Stored data entries
--*--
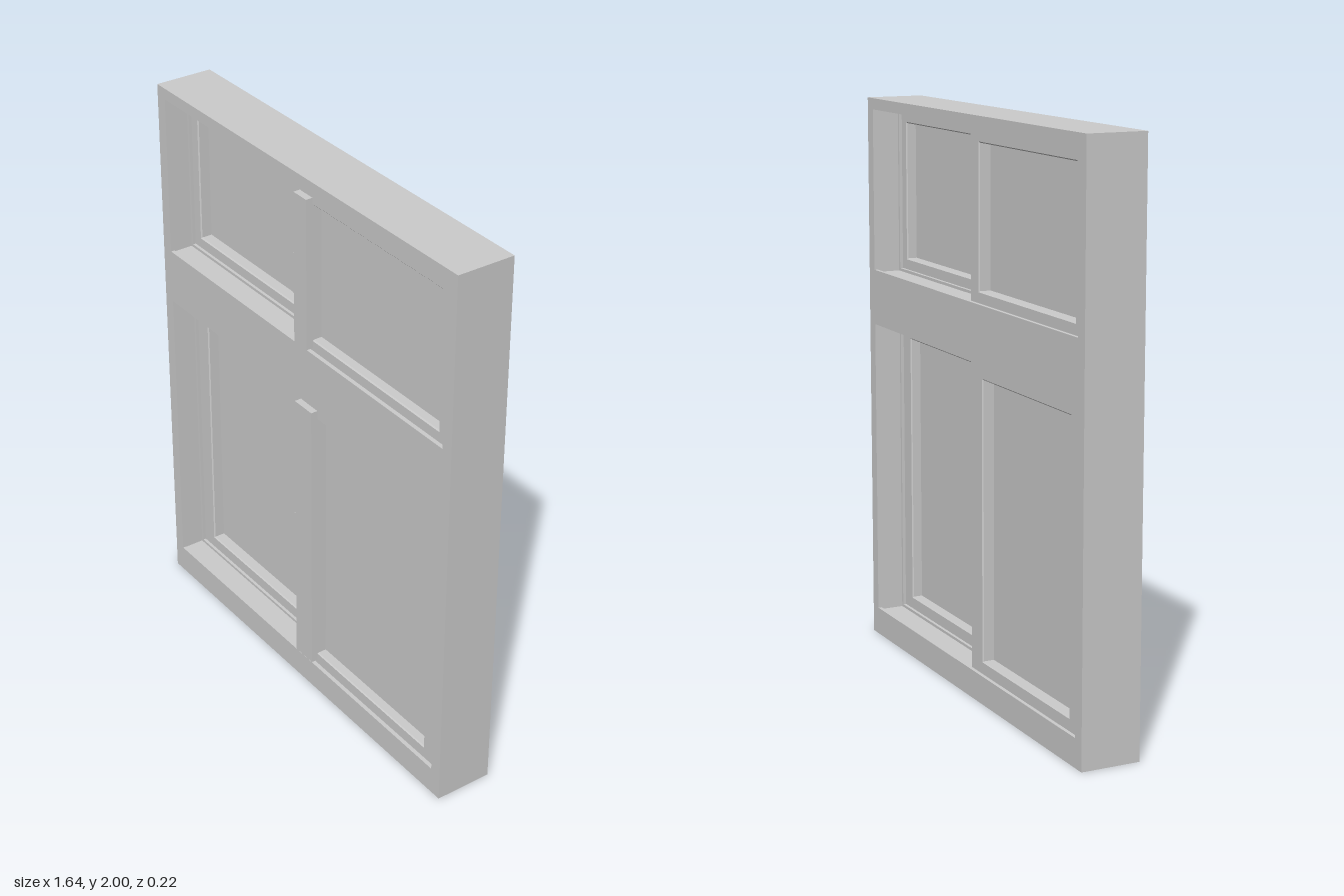
import * as THREE from 'three';

const material = new THREE.MeshStandardMaterial({ color: 0xcccccc, flatShading: true });
const smooth = new THREE.MeshStandardMaterial({ color: 0xcccccc });

function add(parent, name, geometry, x = 0, y = 0, z = 0, mat = material) {
  const mesh = new THREE.Mesh(geometry, mat);
  mesh.name = name;
  mesh.position.set(x, y, z);
  parent.add(mesh);
  return mesh;
}

// Box given by its limits on each axis
function block(parent, name, [x0, x1], [y0, y1], [z0, z1]) {
  return add(parent, name, new THREE.BoxGeometry(x1 - x0, y1 - y0, z1 - z0),
    (x0 + x1) / 2, (y0 + y1) / 2, (z0 + z1) / 2);
}

function trace(path, [x0, x1], [y0, y1]) {
  path.moveTo(x0, y0);
  path.lineTo(x1, y0);
  path.lineTo(x1, y1);
  path.lineTo(x0, y1);
  path.closePath();
  return path;
}

// Flat rectangle with rectangular holes, extruded between two depths
function panel(parent, name, xs, ys, holes, [z0, z1], bevel = 0) {
  const shape = trace(new THREE.Shape(), xs, ys);
  for (const [hx, hy] of holes) shape.holes.push(trace(new THREE.Path(), hx, hy));
  const geometry = new THREE.ExtrudeGeometry(shape, {
    depth: z1 - z0 - 2 * bevel, bevelEnabled: bevel > 0,
    bevelThickness: bevel, bevelSize: bevel, bevelOffset: -bevel, bevelSegments: 1,
  });
  return add(parent, name, geometry, 0, 0, z0 + bevel);
}

// Lever handle fixed to the side of the meeting stile
function handle(parent, name, y) {
  const group = new THREE.Group();
  group.name = name;
  group.position.set(0, y, 0.055);
  parent.add(group);

  const plate = new THREE.Shape();
  plate.moveTo(0, -0.08);
  plate.lineTo(-0.012, -0.075);
  plate.quadraticCurveTo(-0.028, 0, -0.012, 0.075);
  plate.lineTo(0, 0.08);
  add(group, 'handlePlate', new THREE.ExtrudeGeometry(plate, { depth: 0.03, bevelEnabled: false }), 0, 0, -0.015);

  const hub = add(group, 'handleHub', new THREE.CylinderGeometry(0.013, 0.015, 0.035, 16), -0.035, 0.008, 0, smooth);
  hub.rotation.z = Math.PI / 2;

  const lever = new THREE.Shape();
  lever.moveTo(-0.04, 0.028);
  lever.lineTo(-0.04, -0.012);
  lever.quadraticCurveTo(-0.058, -0.02, -0.058, -0.06);
  lever.lineTo(-0.06, -0.138);
  lever.lineTo(-0.072, -0.138);
  lever.quadraticCurveTo(-0.083, -0.05, -0.073, 0.008);
  lever.quadraticCurveTo(-0.055, 0.012, -0.04, 0.028);
  add(group, 'handleLever', new THREE.ExtrudeGeometry(lever, { depth: 0.022, bevelEnabled: false, curveSegments: 8 }), 0, 0, -0.011);
}

export function createModel() {
  const model = new THREE.Group();
  model.name = 'slidingWindow';

  const bays = [
    { name: 'upper', open: [1.38, 1.96], glass: [1.42, 1.91], post: [1.39, 1.935],
      postWidth: 0.07, rearStile: 0.065, side: 0.735, handleY: 1.665 },
    { name: 'lower', open: [0.1, 1.18], glass: [0.145, 1.125], post: [0.115, 1.16],
      postWidth: 0.095, rearStile: 0.09, side: 0.71, handleY: 0.64 },
  ];

  // Outer frame: front and back lips and a middle rib with sash channels between
  const layers = [
    ['backLip', -0.11, -0.097, 0], ['rearChannel', -0.097, -0.008, 0.01],
    ['middleRib', -0.008, 0.008, 0], ['frontChannel', 0.008, 0.085, 0.01],
    ['frontLip', 0.085, 0.1, 0],
  ];
  const frame = new THREE.Group();
  frame.name = 'frame';
  model.add(frame);
  for (const [name, z0, z1, grow] of layers) {
    const holes = bays.map(({ open: [y0, y1] }) =>
      [[-0.775 - grow, 0.775 + grow], [y0 - grow, y1 + grow]]);
    panel(frame, name, [-0.82, 0.82], [0, 2], holes, [z0, z1]);
  }

  // Each bay has a rear sash on one half and a front sash on the other
  for (const bay of bays) {
    const group = new THREE.Group();
    group.name = bay.name + 'Sashes';
    model.add(group);
    const ys = [bay.open[0] - 0.005, bay.open[1] + 0.005];
    const rearX = [-bay.side, -bay.rearStile];
    const frontX = [bay.postWidth, bay.side];

    panel(group, 'rearSash', [-0.78, 0], ys, [[rearX, bay.glass]], [-0.097, -0.003], 0.004);
    block(group, 'rearGlass', [rearX[0] - 0.005, rearX[1] + 0.005],
      [bay.glass[0] - 0.005, bay.glass[1] + 0.005], [-0.055, -0.045]);

    panel(group, 'frontSash', [0, 0.78], ys, [[frontX, bay.glass]], [0.003, 0.085], 0.004);
    block(group, 'frontGlass', [frontX[0] - 0.005, frontX[1] + 0.005],
      [bay.glass[0] - 0.005, bay.glass[1] + 0.005], [0.04, 0.05]);

    block(group, 'meetingStile', [0, bay.postWidth], bay.post, [0.01, 0.11]);
    handle(group, 'handle', bay.handleY);
  }
  return model;
}
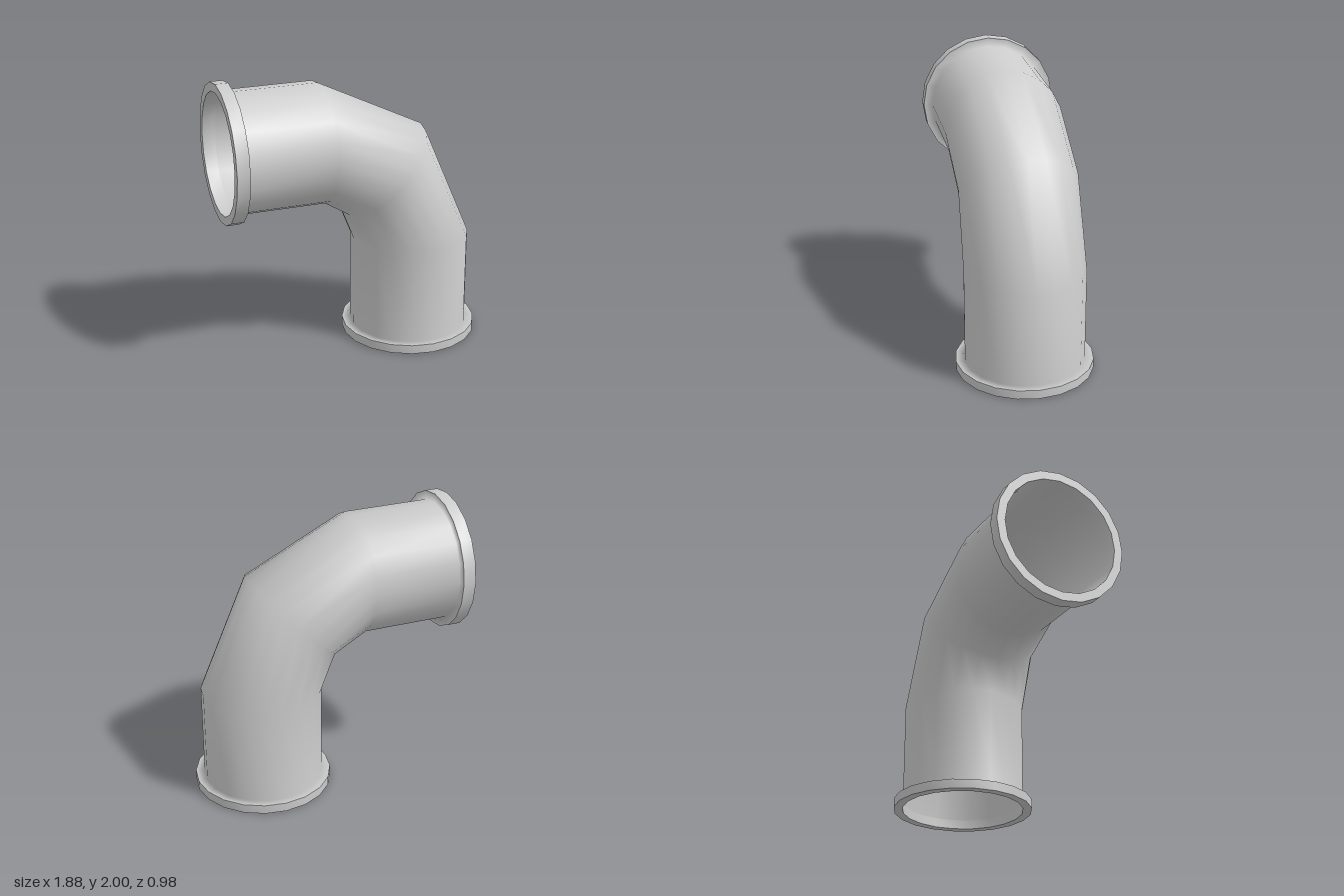
import * as THREE from 'three';

const SIDES = 20;
const PIPE_R = 0.425, RIM_R = 0.4875;
const AXIS_Y = 1.5125, AXIS_X = 0.4525;

// One cross-section: centre (x, y), tilt of its in-plane axis, radius
const section = (x, y, tilt, r) => ({ x, y, tilt, r });

// Skin a row of cross-sections; normals are smooth along the whole skin
function loft(sections) {
  const pos = [], index = [];
  for (const s of sections) {
    for (let j = 0; j < SIDES; j++) {
      const a = (j / SIDES) * Math.PI * 2, h = Math.cos(a) * s.r;
      pos.push(s.x + h * Math.cos(s.tilt), s.y + h * Math.sin(s.tilt), Math.sin(a) * s.r);
    }
  }
  for (let i = 0; i < sections.length - 1; i++) {
    for (let j = 0; j < SIDES; j++) {
      const a = i * SIDES + j, b = i * SIDES + (j + 1) % SIDES;
      index.push(a, b, a + SIDES, b, b + SIDES, a + SIDES);
    }
  }
  const geo = new THREE.BufferGeometry();
  geo.setAttribute('position', new THREE.Float32BufferAttribute(pos, 3));
  geo.setIndex(index);
  geo.computeVertexNormals();
  return geo;
}

export function createModel() {
  const model = new THREE.Group();
  model.name = 'pipeElbow';
  const mat = new THREE.MeshStandardMaterial({ color: 0xcccccc, side: THREE.DoubleSide });
  const add = (parent, name, sections) => {
    const mesh = new THREE.Mesh(loft(sections), mat);
    mesh.name = name;
    parent.add(mesh);
  };

  // Sections across the horizontal inlet and the vertical outlet
  const inlet = (x, r) => section(x, AXIS_Y, Math.PI / 2, r);
  const outlet = (y, r) => section(AXIS_X, y, 0, r);

  // Bent pipe, blending into the flange shoulder at each end
  add(model, 'elbowPipe', [
    inlet(-0.855, RIM_R),
    inlet(-0.855, PIPE_R),
    inlet(-0.235, PIPE_R),
    section(0.2325, 1.27, Math.PI / 4, 0.416),
    outlet(0.75, PIPE_R),
    outlet(0.065, PIPE_R),
    outlet(0.065, RIM_R),
  ]);

  // Flanges: bore, end face and rim as separate skins for sharp edges
  const addFlange = (name, at, end, shoulder, reversed) => {
    const flange = new THREE.Group();
    flange.name = name;
    const bands = {
      Bore: [at(shoulder, PIPE_R), at(end, PIPE_R)],
      EndFace: [at(end, PIPE_R), at(end, RIM_R)],
      Rim: [at(end, RIM_R), at(shoulder, RIM_R)],
    };
    for (const [part, band] of Object.entries(bands)) {
      add(flange, name + part, reversed ? band.reverse() : band);
    }
    model.add(flange);
  };
  addFlange('inletFlange', inlet, -0.945, -0.855, false);
  addFlange('outletFlange', outlet, 0, 0.065, true);

  return model;
}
--*--
*Work item:* Write out exactly the lines between the start of the data and the line with "function add(parent, name, geometry, x", including both, but none of the pictures.

*Solution:*
import * as THREE from 'three';

const material = new THREE.MeshStandardMaterial({ color: 0xcccccc, flatShading: true });
const smooth = new THREE.MeshStandardMaterial({ color: 0xcccccc });

function add(parent, name, geometry, x = 0, y = 0, z = 0, mat = material) {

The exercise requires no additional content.